          “So why are you all here if you’ve not even read him?”

          “We know he’s great,” one of the girls said. “We knew we should stop at his grave.”

          “He is great. Unbelievably great.”

          “Why?” the same girl asked. “What makes him so great?”

          “Well, so much. His form, his meter. His metaphors, the way he so effectively describes something in nature as a way of talking about something else. His use of nature is what throws people off. So many people think he’s this gentle old cuddly grandpa because he writes about stone walls and wood piles and snowy nights, but he’s not. His work is actually pretty dark. Dark, but full of love for the world, and he always captures that essence.”

          “Give us an example,” another girl said.

          “‘Earth’s the right place for love. I don’t know where it’s likely to go any better,’” I said, quoting from “Birches.” “He’s not saying that love down here is great, but he is saying it’s as good as you’re going to get, and it’s still worthwhile.”

          “Give us another,” the first boy said.

          “‘Home is where when you have to go there they have to take you in,’” I said, quoting from “Death of a Hired Hand.” “That’s hardly a ringing endorsement for home and family love, but there’s a dark truth to it.”

          I could have gone on and on. I could have discussed the sad line of “Good fences make good neighbors,” from “Mending Wall,” or I could have talked about an abandoned pile of chopped wood in “The Wood Pile” and how it signals that something bad must have happened to whomever cut it because nobody does all that work to chop all that wood and never use it, or I could have discussed those moments of transcendent perfection that are defined, in part, by their fleeting nature, such as is discussed in, “For Once, Then, Something,” or I could have talked about Frost’s directive in “Directive,” in which he’s begging people to abandon the strictures of life and go get lost somewhere, even if just for a day, an idea even more crucial now for our souls and sanity, given the prevalence if iPhones and their ability to make sure that someone somewhere is always tracking you—where you’re going, what you’re saying and what you’re doing. But I’d done enough quoting and lecturing for the day.

          “I’m really glad you all came to his grave,” I told them. “Now promise me you’re going to read him.”

          “We will,” one girl said. “We promise.”

          The next day, I was in Williamstown, Massachusetts, and we stopped in at Nature’s Closet, a great outfitters store we always visit whenever we’re in the area, in large part because of the large old black lab who hangs out in the store. The dog belongs to the owner, a middle-aged lady with dark hair who is a blast to talk with and who has steered me towards some great products such as my North Face boots and Patagonia boxer shorts. Anyway, as I talked with her while my son and our neighbors’ daughter played with the dog, I mentioned that we’d been to Frost’s grave the day before.
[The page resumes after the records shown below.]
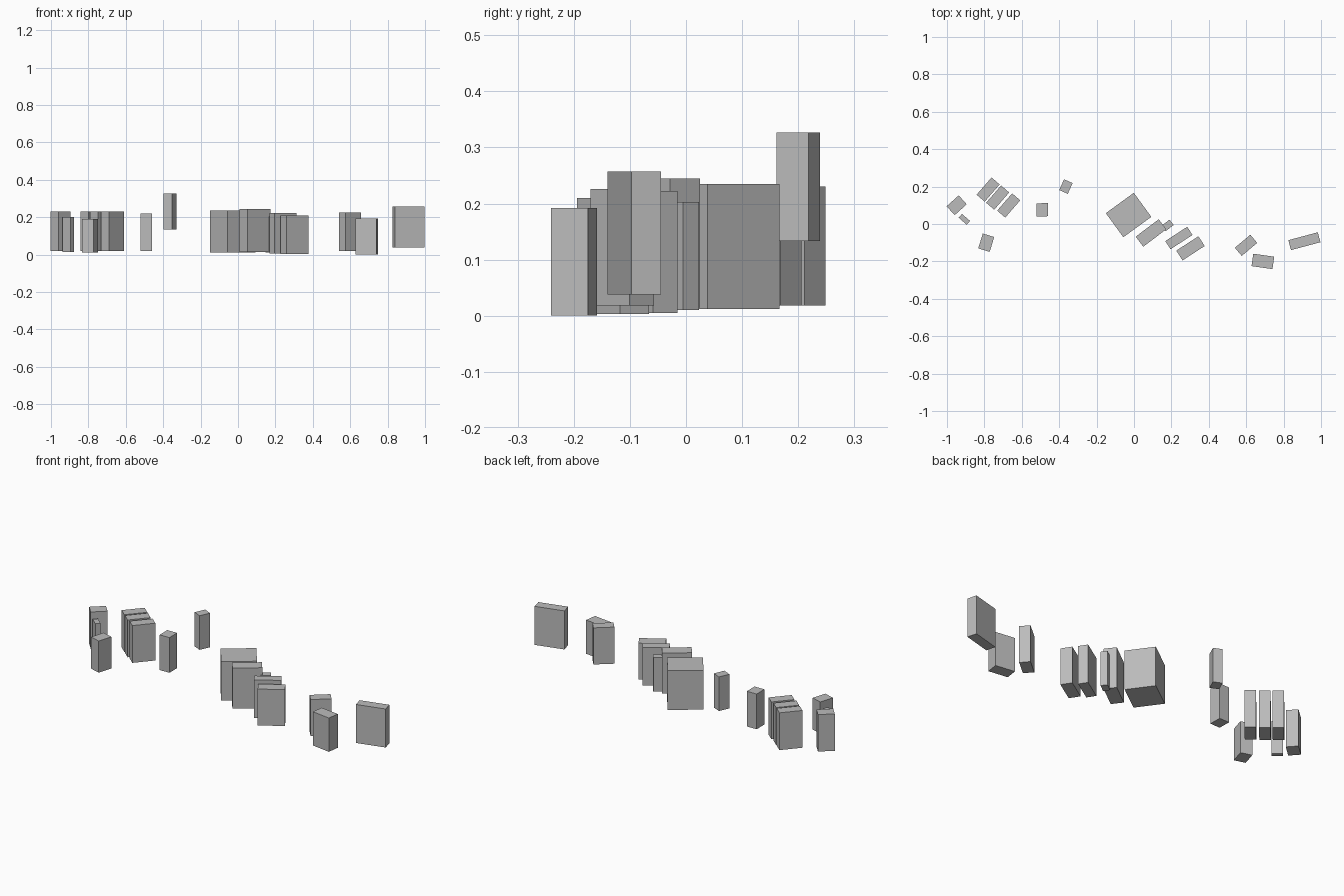
import bpy
from math import radians
from mathutils import Matrix, Vector

default_cube = bpy.data.objects.get("Cube")
if default_cube:
    bpy.data.objects.remove(default_cube, do_unlink=True)

# One plain grey for every block
stone = bpy.data.materials.new("stone_grey")
stone.use_nodes = True
grey = (0.5, 0.5, 0.5, 1)
stone.diffuse_color = grey
stone.node_tree.nodes["Principled BSDF"].inputs["Base Color"].default_value = grey


def add_block(name, center, size, angle, bottom, top):
    """Upright block with its length turned by angle from the x axis."""
    bpy.ops.mesh.primitive_cube_add(size=1)
    block = bpy.context.object
    block.name = block.data.name = name
    place = Matrix.Translation(Vector((*center, (bottom + top) / 2)))
    turn = Matrix.Rotation(radians(angle), 4, "Z")
    scale = Matrix.Diagonal((*size, top - bottom, 1))
    block.data.transform(place @ turn @ scale)
    block.data.materials.append(stone)
    return block


# Western group of buildings
add_block("west_corner_block", (-.948, .1), (.087, .064), 42, .02, .23)
add_block("west_narrow_block", (-.907, .025), (.057, .027), -41, .015, .2)
add_block("west_front_block", (-.79, -.1), (.083, .064), 73, .01, .19)

# Row of three parallel slabs
for label, center in (("rear", (-.78, .184)), ("middle", (-.729, .141)), ("near", (-.67, .099))):
    add_block("slab_row_" + label, center, (.122, .057), 49, .018, .23)

# Separate towers
add_block("lone_tower", (-.491, .076), (.061, .07), 1, .02, .22)
add_block("raised_tower", (-.364, .2), (.063, .05), 66, .133, .327)

# Central group stepping down to the east
add_block("main_block", (-.029, .048), (.185, .159), 36, .012, .235)
add_block("central_tall_block", (.091, -.048), (.154, .067), 37, .015, .245)
add_block("central_small_block", (.179, -.008), (.055, .036), 38, .01, .203)
add_block("central_step_block", (.24, -.075), (.14, .052), 33, .005, .222)
add_block("central_end_block", (.302, -.13), (.141, .062), 33, .003, .21)

# Eastern group
add_block("east_rear_block", (.599, -.114), (.108, .057), 40, .018, .226)
add_block("east_front_block", (.689, -.2), (.113, .067), -8, 0, .192)
add_block("east_end_block", (.911, -.092), (.163, .055), 15, .038, .257)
          “I have his bench,” she said.

          “You have Robert Frost’s bench?” I asked in a way that invited her to explain, which she did. His home in Shaftsbury, Vermont, is now a museum, but for many years it was the summer home of TV producer Norman Lear, and the caretaker during those years was her father. “When they were doing some remodeling, they got rid of some of Frost’s stuff, so my dad took his bench, and now it’s on my front porch.”

          “That is so cool that you have Robert Frost’s bench.”

          “It is,” she said. “For a long time, I didn’t really understand how cool, but I do now. He was such a great poet. And I own his bench.”

          He was a great poet. And one of these days I will read his poems while sitting on that bench and smoking a fine cigar. 

Leave a Reply

Your email address will not be published. Required fields are marked *